The conclusion of Peeters (2006) paved the way for further developments and optimization in the modelling strategies of gearboxes. In the work of Helsen (2012) efficient simulation strategies have been investigated to understand the interaction of the turbine transients with the dynamic excitation within the drivetrain originating from the meshing gears and the full drivetrain structural behavior. The importance of modelling dynamic flexibility of internal gearbox components such as the ring wheel and the planet carrier(s) has also been investigated. Advanced model order reduction techniques based on static mode switching (Tamarozzi et al. 2013) have been applied to accurately simulate a 3D gear contact problem. The results show that the method is able to keep the same level of accuracy of fully non-linear simulation models while drastically reducing the computational resources. Finally, the recent work of Vanhollebeke (2015) demonstrated the possibility to use very accurate flexible MBS models of gearbox and to integrate them in the design phase not only to accurately predict loads but also to efficiently analyze possible NVH problems such as tonalities and vibrations.
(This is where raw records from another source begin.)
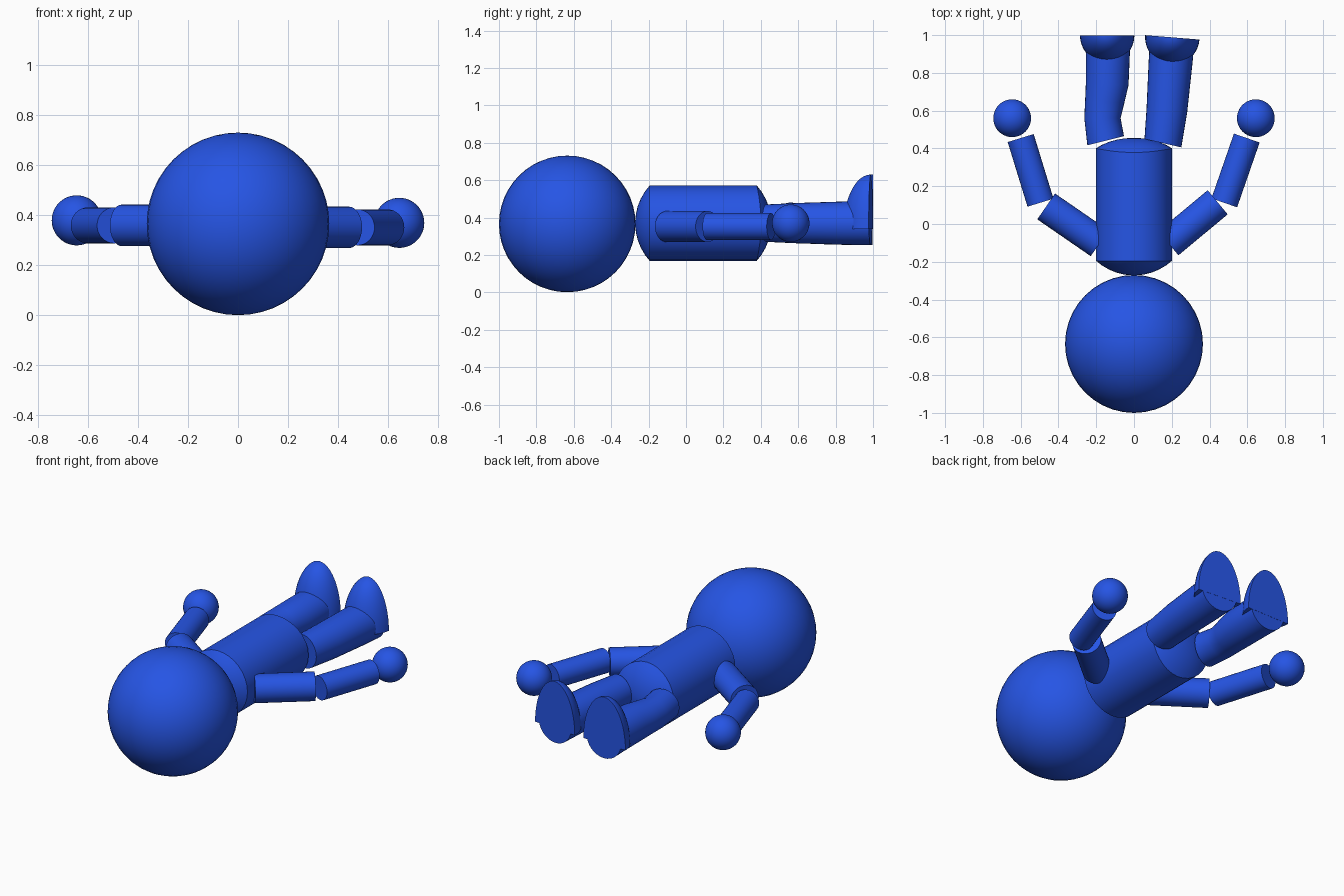
import bpy, bmesh, math
from mathutils import Vector, Matrix

if "Cube" in bpy.data.objects:
    bpy.data.objects.remove(bpy.data.objects["Cube"])

blue = bpy.data.materials.new("bright_blue")
blue.diffuse_color = (0.019, 0.09, 0.78, 1.0)
blue.use_nodes = True
blue.node_tree.nodes["Principled BSDF"].inputs["Base Color"].default_value = blue.diffuse_color


def finish(name, bm):
    bmesh.ops.recalc_face_normals(bm, faces=bm.faces)
    mesh = bpy.data.meshes.new(name)
    bm.to_mesh(mesh)
    bm.free()
    mesh.materials.append(blue)
    obj = bpy.data.objects.new(name, mesh)
    bpy.context.collection.objects.link(obj)
    bpy.ops.object.select_all(action='DESELECT')
    obj.select_set(True)
    bpy.context.view_layer.objects.active = obj
    bpy.ops.object.shade_smooth_by_angle(angle=math.radians(35))
    return obj


def ball(name, centre, radius):
    bm = bmesh.new()
    bmesh.ops.create_uvsphere(bm, u_segments=40, v_segments=24, radius=radius)
    bmesh.ops.translate(bm, verts=bm.verts, vec=centre)
    return finish(name, bm)


def loft(rings, sides=32):
    """Tube through rings of (centre, axis, radius), closed at both ends."""
    bm = bmesh.new()
    loops = []
    for centre, axis, radius in rings:
        axis = Vector(axis).normalized()
        side = axis.cross(Vector((0, 0, 1))).normalized()
        up = side.cross(axis)
        loops.append([bm.verts.new(Vector(centre) + radius * (math.cos(a) * side + math.sin(a) * up))
                      for a in (2 * math.pi * i / sides for i in range(sides))])
    for lo, hi in zip(loops, loops[1:]):
        for i in range(sides):
            j = (i + 1) % sides
            bm.faces.new((lo[i], lo[j], hi[j], hi[i]))
    bm.faces.new(loops[0])
    bm.faces.new(loops[-1])
    return bm


def tube(name, start, end, radius):
    axis = Vector(end) - Vector(start)
    return finish(name, loft([(start, axis, radius), (end, axis, radius)]))


# Head
ball("head", (0, -0.635, 0.366), 0.365)

# Torso: cylinder with shallow domed ends
R, dome = 0.201, 0.30
drop = lambda r: dome - math.sqrt(dome * dome - r * r)
radii = [0.01, 0.05, 0.09, 0.13, 0.17, R]
profile = [(-0.272 + drop(r), r) for r in radii]
profile += [(0.456 - drop(r), r) for r in reversed(radii)]
bm = loft([((0, y, 0.37), (0, 1, 0), r) for y, r in profile])
for v in bm.verts:  # hip rim reaches a little further at the sides
    if v.co.y > 0.3:
        v.co.y += 0.022 * (v.co.x / R) ** 2
finish("torso", bm)

# Arms and hands
for side, s, z, elbow, fore_start, fore_end, hand_z in (
        ("left", -1, 0.36, (0.465, 0.093), (0.495, 0.113), (0.60, 0.455), 0.38),
        ("right", 1, 0.352, (0.443, 0.115), (0.478, 0.112), (0.597, 0.455), 0.37)):
    tube(side + "_upper_arm", (s * 0.182, -0.102, z), (s * elbow[0], elbow[1], z), 0.083)
    tube(side + "_forearm", (s * fore_start[0], fore_start[1], z),
         (s * fore_end[0], fore_end[1], z), 0.072)
    ball(side + "_hand", (s * 0.645, 0.56, hand_z), 0.10)

# Legs: the left one bends slightly at the knee
finish("left_leg", loft([
    ((-0.15, 0.441, 0.37), (-0.24, 0.97, 0), 0.10),
    ((-0.167, 0.56, 0.37), (0, 1, 0), 0.096),
    ((-0.155, 0.65, 0.37), (0.1, 1, 0), 0.104),
    ((-0.142, 0.74, 0.37), (0.05, 1, 0), 0.113),
    ((-0.138, 0.90, 0.37), (0, 1, 0), 0.116),
    ((-0.138, 0.998, 0.37), (0, 1, 0), 0.118)]))
finish("right_leg", loft([
    ((0.153, 0.428, 0.37), (0.22, 0.97, 0), 0.10),
    ((0.174, 0.60, 0.37), (0.08, 1, 0), 0.108),
    ((0.193, 0.85, 0.37), (0.08, 1, 0), 0.116),
    ((0.204, 0.987, 0.37), (0.08, 1, 0), 0.118)]))

# Feet: quarter ellipsoids with flat soles facing back
for name, centre, turn in (("left_foot", (-0.142, 0.999, 0.34), 0),
                           ("right_foot", (0.203, 0.988, 0.34), -4.6)):
    bm = bmesh.new()
    bmesh.ops.create_uvsphere(bm, u_segments=40, v_segments=24, radius=1)
    for normal in ((0, 1, 0), (0, 0, -1)):
        geom = bm.verts[:] + bm.edges[:] + bm.faces[:]
        cut = bmesh.ops.bisect_plane(bm, geom=geom, dist=1e-5, plane_co=(0, 0, 0),
                                     plane_no=normal, clear_outer=True)
        edges = [e for e in bm.edges if e.is_boundary]
        bmesh.ops.holes_fill(bm, edges=edges, sides=0)
    bm.transform(Matrix.Translation(centre) @ Matrix.Rotation(math.radians(turn), 4, 'Z')
                 @ Matrix.Diagonal((0.144, 0.147, 0.29, 1)))
    finish(name, bm)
Within the MAREWINT project, specific activities were conducted to follow up on these findings and complement the existing work with focus on two specific aspects. Chapter 9 focuses on a review of advanced modelling techniques for bearing and the optimal integration of these models in a flexible multibody simulation environment. In Chap. 10, recent advances on the experimental characterization of gearboxes in operations are presented. Being able to identify an operational model of the gearbox under different loading conditions will provide valuable inputs for validation of global gearbox models and verification of design assumptions.